Citing several months of complaints from teachers about new state-mandated evaluations, Gov. Bill Haslam is calling in a third-party education advocate to sort out the new system.
The State Collaborative on Reforming Education has agreed to independently grade the state’s new evaluation process and report back by this summer with feedback and recommendations to be used going into the 2012-13 school year.
“Any time you implement something that’s this comprehensive, I think if you don’t consistently re-evaluate it, you’re not doing your job,” Haslam told reporters after a press conference announcing the partnership at the Capitol Building Wednesday.
“We knew this is going to be a huge rollout, and we knew there would be some people that didn’t necessarily take to it very well, and we knew that we would be evaluating the evaluations,” he said.
SCORE has been involved in several Tennessee education initiatives, including advocating for data-driven teacher evaluations. The nonprofit, bipartisan organization is run by Jamie Woodson, a former Republican senator from Knoxville who bowed out this year to become the group’s executive director. She took over for former U.S. Senate Majority Leader Bill Frist, also a Republican, who launched the organization in 2009.
School districts across the state began using the new annual evaluations this schools year, which include grading teachers based on a mix of student test scores and classroom evaluations and scoring them on a five-point scale. Previously, teachers were heavily evaluated in the three years prior to earning tenure, sporadically after that point.
“The implementation and execution of these reform efforts are truly where the rubber meets the road,” said Woodson, who said SCORE will facilitate roundtable discussions with teachers across the state in addition to soliciting feedback online. “Critical to our mission and to success of this effort is the opportunity for feedback and input from educators and community members throughout the state.”
Haslam said SCORE’s advocacy work for a teacher evaluation system is an asset, not a bias.
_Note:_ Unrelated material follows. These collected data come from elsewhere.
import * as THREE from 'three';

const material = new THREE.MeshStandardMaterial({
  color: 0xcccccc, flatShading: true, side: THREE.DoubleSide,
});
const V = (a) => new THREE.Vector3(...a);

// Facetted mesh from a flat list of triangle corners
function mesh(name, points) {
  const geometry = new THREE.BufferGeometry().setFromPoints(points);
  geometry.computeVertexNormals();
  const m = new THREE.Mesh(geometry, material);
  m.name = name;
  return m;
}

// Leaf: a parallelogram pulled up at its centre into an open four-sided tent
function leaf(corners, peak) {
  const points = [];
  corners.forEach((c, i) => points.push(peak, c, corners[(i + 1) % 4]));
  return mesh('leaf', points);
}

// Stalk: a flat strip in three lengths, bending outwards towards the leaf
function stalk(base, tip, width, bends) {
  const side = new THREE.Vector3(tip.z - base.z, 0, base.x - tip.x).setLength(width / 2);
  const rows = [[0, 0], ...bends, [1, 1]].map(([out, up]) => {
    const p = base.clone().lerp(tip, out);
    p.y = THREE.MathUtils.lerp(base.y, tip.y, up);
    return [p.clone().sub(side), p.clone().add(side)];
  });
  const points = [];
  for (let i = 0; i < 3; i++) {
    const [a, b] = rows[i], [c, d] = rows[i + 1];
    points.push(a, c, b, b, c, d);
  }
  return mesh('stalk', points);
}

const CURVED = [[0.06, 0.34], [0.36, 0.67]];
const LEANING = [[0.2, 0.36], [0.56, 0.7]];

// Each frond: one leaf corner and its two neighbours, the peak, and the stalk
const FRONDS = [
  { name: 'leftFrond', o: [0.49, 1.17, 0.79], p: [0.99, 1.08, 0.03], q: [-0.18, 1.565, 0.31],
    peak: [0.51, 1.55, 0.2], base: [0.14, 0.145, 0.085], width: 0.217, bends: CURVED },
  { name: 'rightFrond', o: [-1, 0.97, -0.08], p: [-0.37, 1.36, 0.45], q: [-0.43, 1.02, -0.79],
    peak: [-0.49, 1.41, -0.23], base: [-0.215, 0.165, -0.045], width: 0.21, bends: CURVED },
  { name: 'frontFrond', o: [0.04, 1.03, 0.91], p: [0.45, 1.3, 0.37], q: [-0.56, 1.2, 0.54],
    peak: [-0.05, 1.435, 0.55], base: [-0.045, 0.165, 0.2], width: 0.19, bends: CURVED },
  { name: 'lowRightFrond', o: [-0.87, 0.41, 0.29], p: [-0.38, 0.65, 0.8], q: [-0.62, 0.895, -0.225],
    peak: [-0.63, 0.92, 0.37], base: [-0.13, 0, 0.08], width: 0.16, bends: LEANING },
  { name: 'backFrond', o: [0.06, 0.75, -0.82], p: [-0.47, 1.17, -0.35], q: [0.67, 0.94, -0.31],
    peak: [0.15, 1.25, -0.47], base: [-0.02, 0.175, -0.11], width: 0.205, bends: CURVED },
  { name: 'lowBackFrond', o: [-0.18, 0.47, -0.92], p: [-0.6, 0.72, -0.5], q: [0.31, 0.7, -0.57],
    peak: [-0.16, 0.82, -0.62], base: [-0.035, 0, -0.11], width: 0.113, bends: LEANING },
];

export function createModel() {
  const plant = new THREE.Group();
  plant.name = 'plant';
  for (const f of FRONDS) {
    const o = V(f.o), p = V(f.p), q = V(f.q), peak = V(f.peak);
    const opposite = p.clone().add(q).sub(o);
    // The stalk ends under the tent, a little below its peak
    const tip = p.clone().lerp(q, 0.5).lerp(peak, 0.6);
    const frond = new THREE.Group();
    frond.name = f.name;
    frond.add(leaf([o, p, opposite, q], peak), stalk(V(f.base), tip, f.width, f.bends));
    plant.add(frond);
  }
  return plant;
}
“It’s not a question of should we have (the teacher evaluation system). It’s a question of, is the one that we have working well, and I think that’s what we’ve tasked (SCORE) with,” Haslam told reporters.
House Democratic Leader Craig Fitzhugh applauded the governor’s call to study the new evaluation, but said he should also put the system on pause.
“The Legislature rushed this evaluation process, and in many situations it has been to the detriment of Tennessee’s teachers and students,” wrote Fitzhugh, D-Ripley, in an emailed statement. “I hope that the governor and the Legislature agree that we need to delay the evaluations until a thorough bi-partisan review is complete.”
While SCORE picks through the evaluation process, Haslam said he wants the Legislature to avoid passing bills that would change the current process, saying any adjustments should go through the Board of Education.
Halams has also, in recent weeks, asked the Legislature to take a pass on legislation that would allow students to transfer to a public, charter or private school using vouchers while a task force — which includes Woodson — studies that concept.